The most graceful of all the little inhabitants of the forest is the squirrel. It is to be found in nearly every country, and is always the same merry, frisky little creature. The general name for the great squirrel family is Sciurus, a compound of two pretty Greek words signifying shadow and tail, the beautiful bushy tail being a universal family characteristic. Of the many varieties found in our Northern woods the most common of all is the little chipmunk, a beautiful creature of brownish-gray, with stripes of black and yellow on its back, and a snowy white throat. It is the only burrower of the family. Choosing some sheltered place under a stone wall or a clump of bushes, it digs a hole which often descends perpendicularly for a yard or more before branching off into the winding galleries and snug little apartments, some of which serve as store-houses where nuts, corn, and seeds of different kinds are hoarded away for its winter supplies. The little corner of the burrow used as a nest is carefully and warmly lined with dry leaves and grass, and here the tiny squirrel slumbers during the cold winter months. Chipmunks are very plentiful in the country, and may be seen any sunny day scampering along the stone walls, or up and down the trunks of nut trees, their little cheeks, if it is in the autumn, puffed out round with nuts, which they are carrying to their winter store-house.

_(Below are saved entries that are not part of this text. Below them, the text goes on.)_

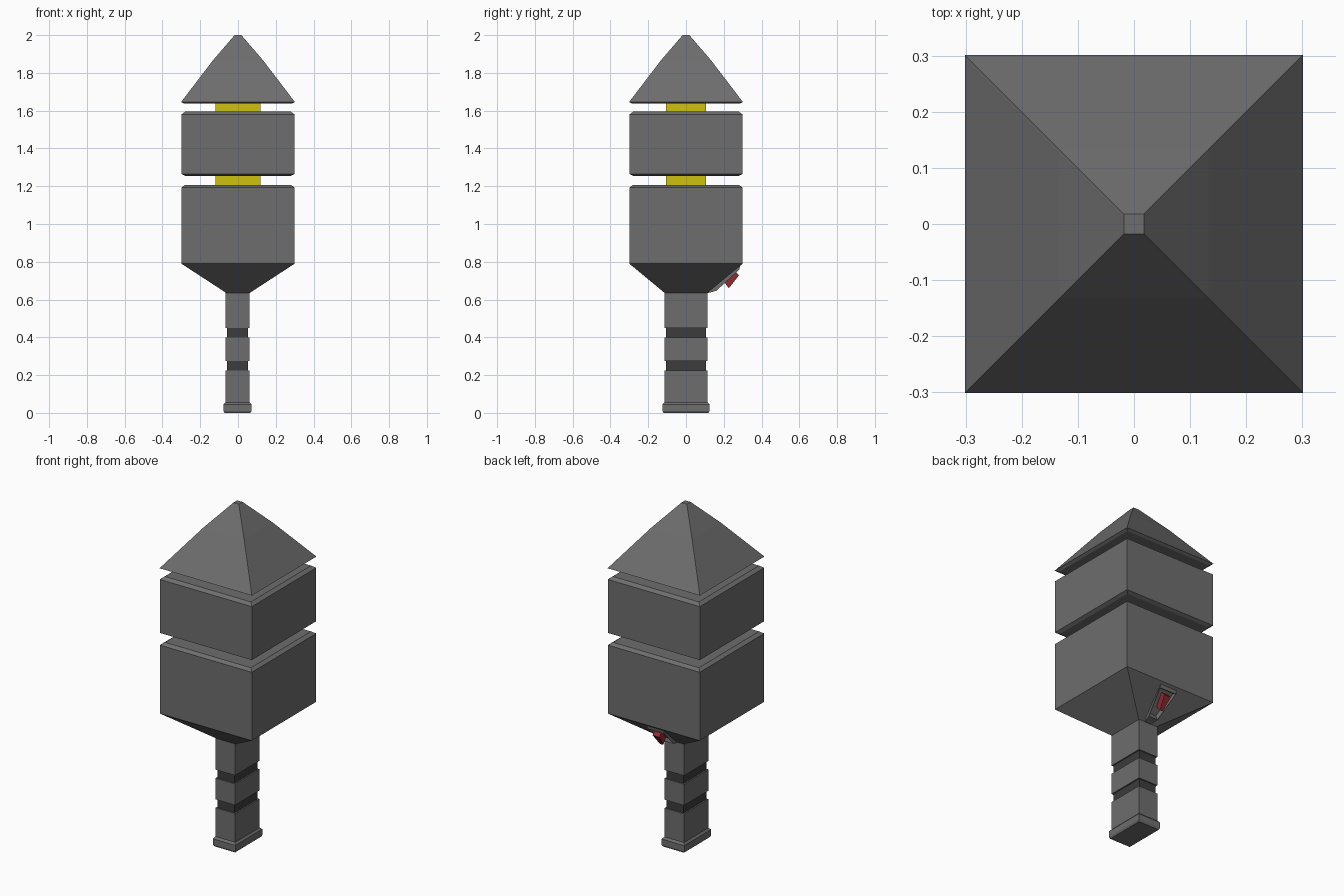
import bpy
import bmesh

if "Cube" in bpy.data.objects:
    bpy.data.objects.remove(bpy.data.objects["Cube"])


def finish(bm, name, mat):
    bmesh.ops.recalc_face_normals(bm, faces=bm.faces)
    mesh = bpy.data.meshes.new(name)
    bm.to_mesh(mesh)
    bm.free()
    obj = bpy.data.objects.new(name, mesh)
    bpy.context.collection.objects.link(obj)
    mesh.materials.append(mat)
    return obj


def material(name, color):
    m = bpy.data.materials.new(name)
    m.diffuse_color = color
    m.use_nodes = True
    m.node_tree.nodes["Principled BSDF"].inputs["Base Color"].default_value = m.diffuse_color
    return m


def loft(name, rings, mat, cx=0.0):
    """Stack of rectangles (half x, half y, z) skinned into a closed solid."""
    bm = bmesh.new()
    loops = [[bm.verts.new((cx + sx * hx, sy * hy, z))
              for sx, sy in ((-1, -1), (1, -1), (1, 1), (-1, 1))]
             for hx, hy, z in rings]
    for a, b in zip(loops, loops[1:]):
        for i in range(4):
            j = (i + 1) % 4
            bm.faces.new((a[i], a[j], b[j], b[i]))
    bm.faces.new(loops[0][::-1])
    bm.faces.new(loops[-1])
    return finish(bm, name, mat)


def side_profile(name, points, mat, recess=None):
    """Symmetric solid from side outline points (half x, y, z)."""
    bm = bmesh.new()
    left = [bm.verts.new((-h, y, z)) for h, y, z in points]
    right = [bm.verts.new((h, y, z)) for h, y, z in points]
    n = len(points)
    bands = [bm.faces.new((left[i], left[(i + 1) % n],
                           right[(i + 1) % n], right[i])) for i in range(n)]
    bm.faces.new(left[::-1])
    bm.faces.new(right)
    bmesh.ops.recalc_face_normals(bm, faces=bm.faces)
    if recess is not None:
        bmesh.ops.inset_region(bm, faces=[bands[recess]], thickness=0.013)
        bmesh.ops.translate(bm, verts=bands[recess].verts, vec=(0, -0.012, 0.015))
    return finish(bm, name, mat)


grey = material("dark_grey", (0.155, 0.155, 0.155, 1))
black = material("near_black", (0.045, 0.045, 0.045, 1))
yellow = material("yellow", (0.62, 0.54, 0.004, 1))
red = material("red", (0.3, 0.025, 0.03, 1))

# Head: funnel with lower block, middle block, pointed cap
loft("lower_block", [(0.062, 0.113, 0.635), (0.3, 0.3, 0.79),
                     (0.3, 0.3, 1.193), (0.28, 0.28, 1.207)], grey)
loft("middle_block", [(0.28, 0.28, 1.255), (0.3, 0.3, 1.265),
                      (0.3, 0.3, 1.58), (0.28, 0.28, 1.595)], grey)
loft("pointed_cap", [(0.285, 0.285, 1.637), (0.301, 0.301, 1.646),
                     (0.133, 0.133, 1.866), (0.018, 0.018, 2.0)], grey)

# Yellow core showing in the two gaps
for i, (low, high) in enumerate(((1.2, 1.265), (1.585, 1.645))):
    loft(f"core_{i + 1}", [(0.12, 0.105, low), (0.12, 0.105, high)], yellow)

# Handle: three grey grips, two dark grooves and a chamfered foot
cx = -0.003
for i, (low, high) in enumerate(((0.05, 0.225), (0.275, 0.4), (0.45, 0.645))):
    loft(f"grip_{i + 1}", [(0.064, 0.114, low), (0.064, 0.114, high)], grey, cx)
for i, (low, high) in enumerate(((0.225, 0.275), (0.4, 0.45))):
    loft(f"groove_{i + 1}", [(0.056, 0.107, low), (0.056, 0.107, high)], black, cx)
loft("foot", [(0.068, 0.12, 0.0), (0.074, 0.125, 0.01),
              (0.074, 0.125, 0.045), (0.064, 0.114, 0.056)], grey, cx)

# Recessed housing under the back slope, with the red trigger in it
side_profile("trigger_housing",
             [(0.02, 0.11, 0.633), (0.03, 0.16, 0.646), (0.055, 0.282, 0.758),
              (0.055, 0.288, 0.785), (0.025, 0.11, 0.65)], grey, recess=1)
side_profile("trigger", [(0.01, 0.2, 0.695), (0.01, 0.227, 0.66),
                         (0.022, 0.28, 0.728), (0.022, 0.255, 0.755)], red)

The larger varieties of squirrels, which make their nest in trees, are the red squirrel, often found in pine woods, as it is very fond of the cones of pine and fir trees; the gray squirrel, a magnificent fellow, with such a voracious appetite that it is said one squirrel alone will strip a whole nut tree; and the black squirrel, a handsome, glossy creature, which is so hated by its gray brothers that both are never found together in the same nutting grounds. As the gray are the most numerous, at least in this part of the country, they generally succeed in driving away the black members of the family, so that they are not very often seen.

The little flying-squirrels, the dearest little creatures for pets, are natives of the Rocky Mountains, but are found in all parts of the United States. They are very lazy, and sleep nearly all day, coming out at twilight for a merry frolic, leaping, flying, or scampering at pleasure among the tree-tops. They generally make their nest in some hollow trunk, where it is very difficult to find them.

The nest of a gray or red squirrel is a wonderful piece of architecture. It is usually built in the crotch of some large branch, near or directly against the main trunk of the tree. The spherical-shaped exterior is a mass of interwoven twigs, so carefully placed as to afford ample protection against rain or snow; leaves and grasses are stuffed inside, while the little bed where the squirrel nestles and takes its nap is of the softest and driest moss. In this pretty snuggery five or six little squirrels are born early in the warm weather. The mother is very watchful and very affectionate. If any wicked boys disturb her, or a natural enemy, some beast or bird of prey, comes near, she takes her little ones in her mouth, like a cat with its kittens, and hastily carries them to a more secure hiding-place. The parent squirrels never go away from the nest, but play and jump about on the branches near by, until the little ones are strong enough to accompany